Anyway, so the test: Aieee! I had to fast for eight hours before -- no problem, I just rolled down the hill to the hospital first thing in the morning, sans coffee and breakfast. And then the process was this:
Blood draw, right arm.
Blood draw, left arm.
Sit around for 1 hour.
Blood draw, right arm. (Shit! OW!)
Sit around for 1 hour
Blood draw, left arm. (What the FUH! OW!)
It truly does not sound like much, but an hour is an odd amount of time. Not long enough to leave, not short enough to fly past. There wasn't an internet hookup at the hospital, so when I realized I had to check in with work, I had to run like a bunny up Valencia to sit outside a coffee shoppe with free WiFi. Have you ever smelled coffee and pastry while in the middle of a 12-hour fast? While pregnant?! For that matter, have you ever run like a bunny while pregnant? Imagine a pregnant, hungry, cranky bunny with a laptop. Now take away the cute ears. That was my first hour.
Second hour, I thought, oh, I'll try to lie down. To minimize the amount of space I would take up, I leaned sideways over the magazine table. This resulted in a cramped arm, many hairy eyeballs from actual sick people also in the waiting room, and no respite from my misery. I tromped around the block, Twittered that I was starting to feel a little stoned from the lack of food and blood situation, and sat in an alternate waiting room till my iPhone alarm buzzed me back over to the lab.
Third hour. First of all, I knew I was i bad shape when I almost started crying during my blood draw. It does hurt more when your veins look like you're an extra from Trainspotting, but come on! Labor? Delivery? A pin-prick? BUTCH UP, PEEGEE! At this point, I couldn't really focus on the book I was reading, which is really a testament to how bad I felt, because it was written by the amazing Jennifer Egan. (She's too good even to envy.) At one point I actually went down the street to the hospital's coffee cart, scoped out the snack I'd have, and wrote down the address so I could be sure there was no delay in getting the cab right where I needed it.
Final blood draw: Oddly drained, I called the cab, made for the coffee cart, and pounded espresso (sorry, kid) on my way up the hill. Then it was leftover Turkish food and -- and then I was supposed to sit and work. There was no work. There was only a deep, chaotic sleep so sweaty and heartburny, it was like napping in a crockpot. I awoke with a headache, drove to my therapist's office, and announced my intention to just quit this whole pregnancy business.

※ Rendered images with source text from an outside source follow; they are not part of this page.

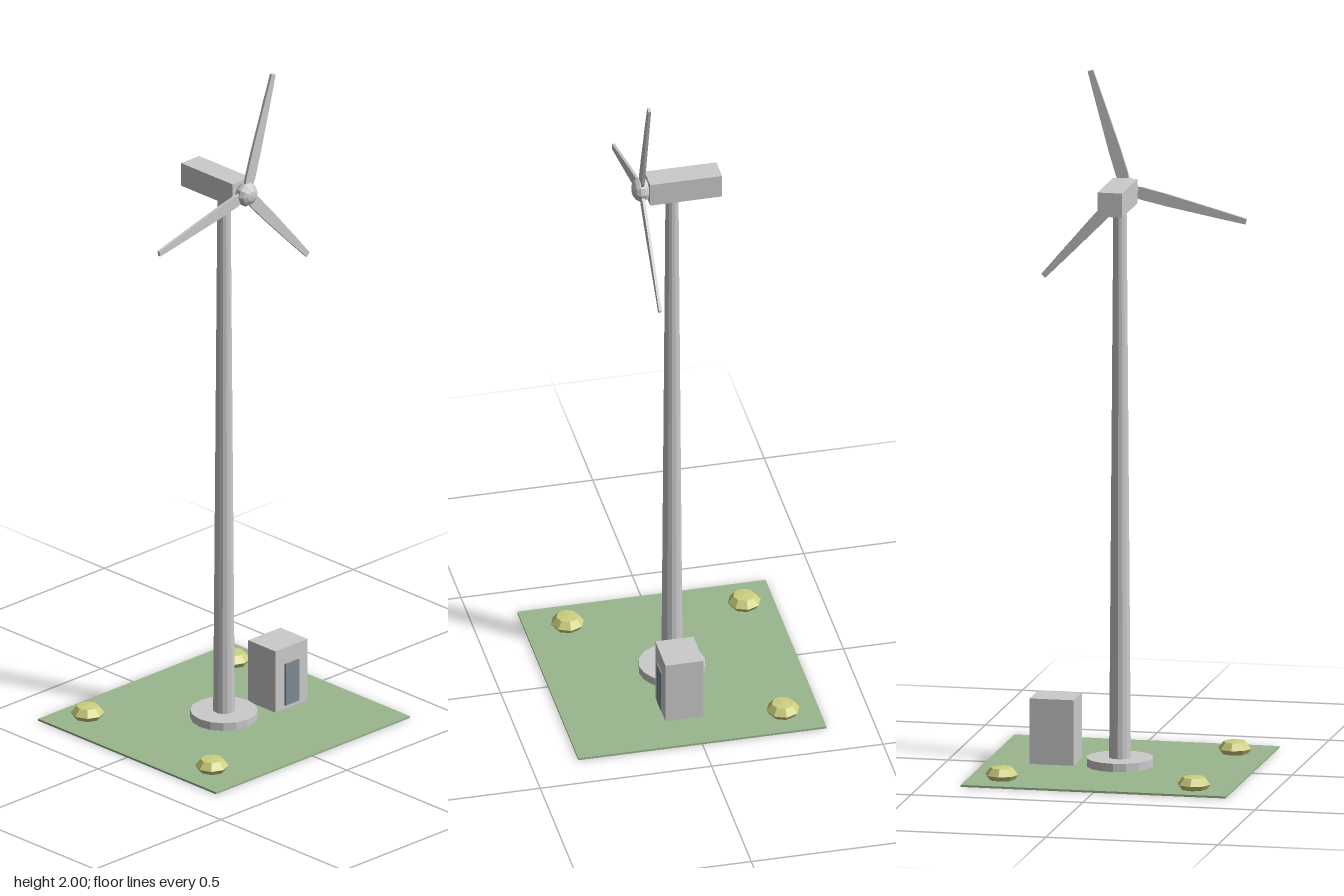
import * as THREE from 'three';

const material = (color, side = THREE.FrontSide) =>
  new THREE.MeshStandardMaterial({ color, flatShading: true, side });

export function createModel() {
  const model = new THREE.Group();
  const grey = material(0xcccccc);
  const grass = material(0x9bb68f);
  const leaf = material(0xcdd07f);
  const doorGrey = material(0x808a94);

  const add = (name, geometry, mat, x, y, z, parent = model) => {
    const mesh = new THREE.Mesh(geometry, mat);
    mesh.name = name;
    mesh.position.set(x, y, z);
    parent.add(mesh);
    return mesh;
  };

  // Ground plate
  add('ground', new THREE.BoxGeometry(0.77, 0.006, 0.724), grass, 0, 0.003, 0);

  // Foundation and tapered tower
  add('foundation', new THREE.CylinderGeometry(0.096, 0.096, 0.024, 16), grey, 0, 0.018, 0)
    .rotation.y = Math.PI / 2;
  add('tower', new THREE.CylinderGeometry(0.019, 0.031, 1.6, 14), grey, 0, 0.83, 0);

  // Nacelle
  add('nacelle', new THREE.BoxGeometry(0.072, 0.07, 0.21), grey, 0, 1.66, -0.033);

  // Rotor: faceted hub with three tapered blades
  const rotor = new THREE.Group();
  rotor.name = 'rotor';
  rotor.position.set(0, 1.66, 0.091);
  model.add(rotor);
  const hubGeometry = new THREE.SphereGeometry(0.036, 10, 7);
  hubGeometry.rotateX(Math.PI / 2);
  hubGeometry.scale(1, 1, 0.75);
  add('hub', hubGeometry, grey, 0, 0, 0, rotor);

  // Half chord at each station from root to tip
  const stations = [[0.01, 0.014], [0.045, 0.018], [0.12, 0.0175], [0.2, 0.0145], [0.28, 0.0115], [0.356, 0.008]];
  const outline = [
    ...stations.map(([r, c]) => new THREE.Vector2(c, r)),
    ...stations.map(([r, c]) => new THREE.Vector2(-c, r)).reverse(),
  ];
  const bladeGeometry = new THREE.ExtrudeGeometry(new THREE.Shape(outline), { depth: 0.008, bevelEnabled: false });
  bladeGeometry.translate(0, 0, -0.004);
  for (let i = 0; i < 3; i++) {
    add(`blade${i + 1}`, bladeGeometry, grey, 0, 0, 0, rotor)
      .rotation.z = THREE.MathUtils.degToRad(-17.2 - i * 120);
  }

  // Control cabinet with a door on the front
  const cabinet = new THREE.Group();
  cabinet.name = 'cabinet';
  model.add(cabinet);
  add('cabinetBody', new THREE.BoxGeometry(0.128, 0.19, 0.111), grey, 0.192, 0.101, 0.0225, cabinet);
  add('cabinetDoor', new THREE.BoxGeometry(0.055, 0.128, 0.006), doorGrey, 0.192, 0.082, 0.08, cabinet);

  // Low eight-sided bushes
  const bushProfile = [[0, 0.004], [0.037, 0.004], [0.048, 0.02], [0.032, 0.04], [0, 0.043]]
    .map(([r, y]) => new THREE.Vector2(r, y));
  const bushGeometry = new THREE.LatheGeometry(bushProfile, 8);
  [[-0.274, -0.274], [0.288, -0.257], [-0.282, 0.24]].forEach(([x, z], i) =>
    add(`bush${i + 1}`, bushGeometry, leaf, x, 0, z));

  return model;
}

After a good night's sleep (made even more sound by the absence of my husband's snoring -- i had no idea THAT was what was keeping me up!), I felt worlds better. I mean even better than I'd felt in weeks. Plus, my feet were normal-sized, and when I opened my eyes, I suddenly realized why the previous night's dinner had been so lifeless: I'd been so out of it, I'd left the kasha out of the kasha varnishkes. Murgatroids!

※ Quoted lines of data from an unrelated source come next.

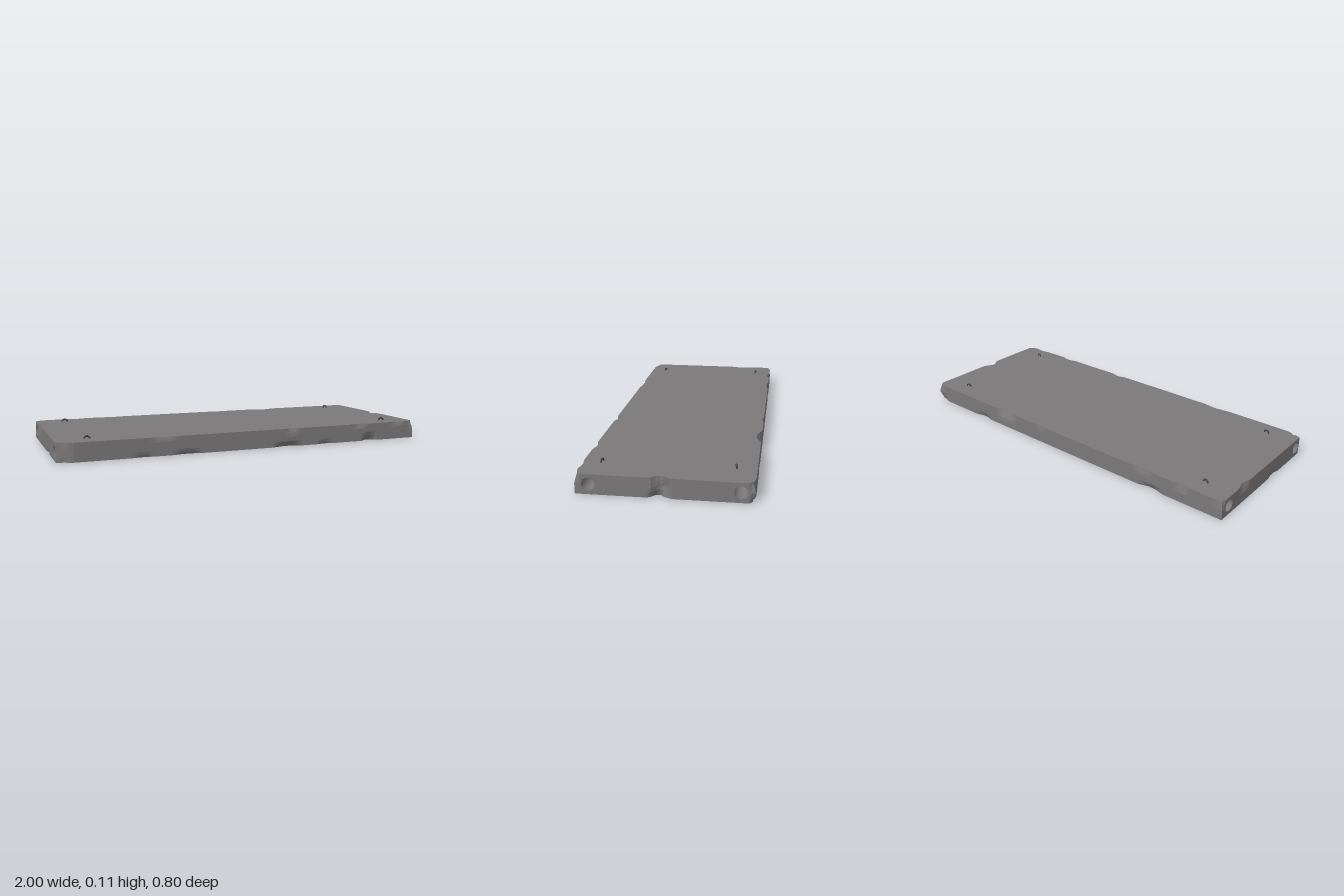
import * as THREE from 'three';

const H = 0.095, HX = 1, HZ = 0.4, BORE_Z = 0.339, BORE_Y = 0.048, BORE_R = 0.031;
const PANEL = [0.304, 0.375];          // |z| range of the flat end panel round each bore
const LEVELS = [0, 0.012, 0.028, 0.05, 0.07, 0.085, H];

// Broken edges: plan position, reach along the edge, depth, height centre, height reach
const CHIPS = [
  // front face
  [-0.58, 0.4, 0.05, 0.008, 0, 0.02], [-0.35, 0.4, 0.08, 0.012, 0, 0.02],
  [0.21, 0.4, 0.09, 0.02, 0, 0.03], [0.43, 0.4, 0.05, 0.01, 0, 0.02],
  [0.71, 0.4, 0.05, 0.025, 0, 0.04], [-0.48, 0.4, 0.08, 0.008, H, 0.02],
  [0.23, 0.4, 0.04, 0.012, H, 0.03], [0.65, 0.4, 0.05, 0.01, H, 0.025],
  [0.89, 0.4, 0.05, 0.008, H, 0.02],
  // back face
  [-0.78, -0.4, 0.05, 0.014, H, 0.04], [-0.55, -0.4, 0.08, 0.009, H, 0.03],
  [0.41, -0.4, 0.09, 0.024, H, 0.05], [0.14, -0.4, 0.04, 0.007, H, 0.03],
  [-0.6, -0.4, 0.07, 0.015, 0, 0.03], [0.6, -0.4, 0.06, 0.012, 0, 0.03],
  // right end
  [1, 0.01, 0.045, 0.028, 0.05, 0.12], [1, 0.035, 0.035, 0.025, 0, 0.035],
  [1, 0.03, 0.035, 0.014, H, 0.04],
  // left end
  [-1, -0.2, 0.05, 0.014, H, 0.04], [-1, 0.1, 0.05, 0.008, 0, 0.03],
  // corners
  [-1, 0.4, 0.075, 0.024, 0.05, 0.25], [-1, 0.4, 0.06, 0.012, H, 0.05],
  [-1, 0.4, 0.06, 0.01, 0, 0.04], [1, 0.4, 0.05, 0.012, H, 0.04],
  [1, -0.4, 0.07, 0.02, 0, 0.04], [1, -0.4, 0.05, 0.012, H, 0.04],
  [-1, -0.4, 0.05, 0.01, H, 0.04],
];

const inPanel = (z) => Math.abs(z) > PANEL[0] - 0.001 && Math.abs(z) < PANEL[1] + 0.001;

function inset(x, z, y) {
  if (Math.abs(x) === HX && inPanel(z)) return 0;
  let d = 0;
  for (const [cx, cz, r, depth, cy, ry] of CHIPS) {
    const along = Math.max(0, 1 - Math.hypot(x - cx, z - cz) / r);
    const high = Math.max(0, 1 - Math.abs(y - cy) / ry);
    d += depth * Math.min(1, along * 1.4) * high;
  }
  return d;
}

// Plan outline, running front, right end, back, left end
function outline() {
  const pts = [];
  const zs = [HZ, 0.388, PANEL[1]];
  for (let i = 0; i <= 32; i++) zs.push(PANEL[0] * (1 - i / 16));
  zs.push(-PANEL[1], -0.388);
  for (const s of [1, -1]) {
    for (let i = 0; i < 100; i++) pts.push([s * (-HX + i * 0.02), s * HZ]);
    for (const z of zs) pts.push([s * HX, s * z]);
  }
  return pts;
}

// Slab skin: chipped walls plus top and bottom faces
function slabGeometry() {
  const plan = outline(), n = plan.length, pos = [], index = [];
  for (const y of LEVELS) {
    for (const [x, z] of plan) {
      const d = inset(x, z, y);
      pos.push(Math.abs(x) === HX ? x - Math.sign(x) * d : x, y,
        Math.abs(z) === HZ ? z - Math.sign(z) * d : z);
    }
  }
  for (let i = 0; i < n; i++) {
    const j = (i + 1) % n, [xa, za] = plan[i], [xb, zb] = plan[j];
    if (xa === xb && Math.abs(xa) === HX && inPanel(za) && inPanel(zb) && za * zb > 0) continue;
    for (let k = 0; k < LEVELS.length - 1; k++) {
      const a = k * n + i, b = k * n + j;
      index.push(a, b, b + n, a, b + n, a + n);
    }
  }
  for (const k of [0, LEVELS.length - 1]) {
    const loop = plan.map((_, i) =>
      new THREE.Vector2(pos[(k * n + i) * 3], -pos[(k * n + i) * 3 + 2]));
    for (const [a, b, c] of THREE.ShapeUtils.triangulateShape(loop, [])) {
      if (k) index.push(k * n + a, k * n + b, k * n + c);
      else index.push(a, c, b);
    }
  }
  const g = new THREE.BufferGeometry();
  g.setAttribute('position', new THREE.Float32BufferAttribute(pos, 3));
  g.setIndex(index);
  const flat = g.toNonIndexed();
  flat.computeVertexNormals();
  return flat;
}

export function createModel() {
  const model = new THREE.Group();
  const concrete = new THREE.MeshStandardMaterial({ color: 0x7b7879, side: THREE.DoubleSide });
  concrete.name = 'concrete grey';
  const steel = new THREE.MeshStandardMaterial({ color: 0x444142 });
  steel.name = 'dark steel';
  const add = (name, geometry, material, parent = model) => {
    const mesh = new THREE.Mesh(geometry, material);
    mesh.name = name;
    parent.add(mesh);
    return mesh;
  };

  add('slab', slabGeometry(), concrete);

  // Bores through the whole length, with a flat panel at each end
  for (const s of [1, -1]) {
    const bore = new THREE.CylinderGeometry(BORE_R, BORE_R, 2 * HX, 24, 1, true);
    bore.rotateZ(Math.PI / 2);
    add('bore', bore, concrete).position.set(0, BORE_Y, s * BORE_Z);
    for (const e of [1, -1]) {
      const panel = new THREE.Shape();
      const [a, b] = PANEL.map((z) => -e * s * z);
      panel.moveTo(a, 0).lineTo(b, 0).lineTo(b, H).lineTo(a, H).closePath();
      const hole = new THREE.Path();
      hole.absarc(-e * s * BORE_Z, BORE_Y, BORE_R, 0, Math.PI * 2, true);
      panel.holes.push(hole);
      const mesh = add('endPanel', new THREE.ShapeGeometry(panel, 12), concrete);
      mesh.rotation.y = e * Math.PI / 2;
      mesh.position.x = e * HX;
    }
  }

  // Row of thin crack wedges on the right end: z start, length, y, height
  for (const [z, len, y, h] of [[0.285, 0.045, 0.051, 0.004], [0.205, 0.03, 0.053, 0.003],
    [0.13, 0.025, 0.056, 0.005], [-0.06, 0.04, 0.048, -0.014], [-0.104, 0.055, 0.048, -0.01],
    [-0.17, 0.055, 0.048, -0.008], [-0.24, 0.05, 0.048, -0.005]]) {
    const wedge = new THREE.Shape();
    wedge.moveTo(-z, y).lineTo(-z + len, y + Math.max(h, 0)).lineTo(-z, y + h).closePath();
    const mesh = add('crackWedge', new THREE.ShapeGeometry(wedge), concrete);
    mesh.rotation.y = Math.PI / 2;
    mesh.position.x = HX + 0.0008;
  }

  // Lifting loops near the corners
  for (const [x, z, turn] of [[-0.85, -0.305, -0.2], [0.835, -0.305, 0.2],
    [-0.84, 0.312, -0.25], [0.845, 0.312, -0.2]]) {
    const loop = add('liftingLoop',
      new THREE.TorusGeometry(0.013, 0.0042, 8, 14, Math.PI), steel);
    loop.position.set(x, H + 0.001, z);
    loop.rotation.y = turn;
  }
  return model;
}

So the wasted day stunk, but the leeway I gave myself in its aftermath turned out to be the tonic I needed. Here's hoping this is the start of a third-trimester trend.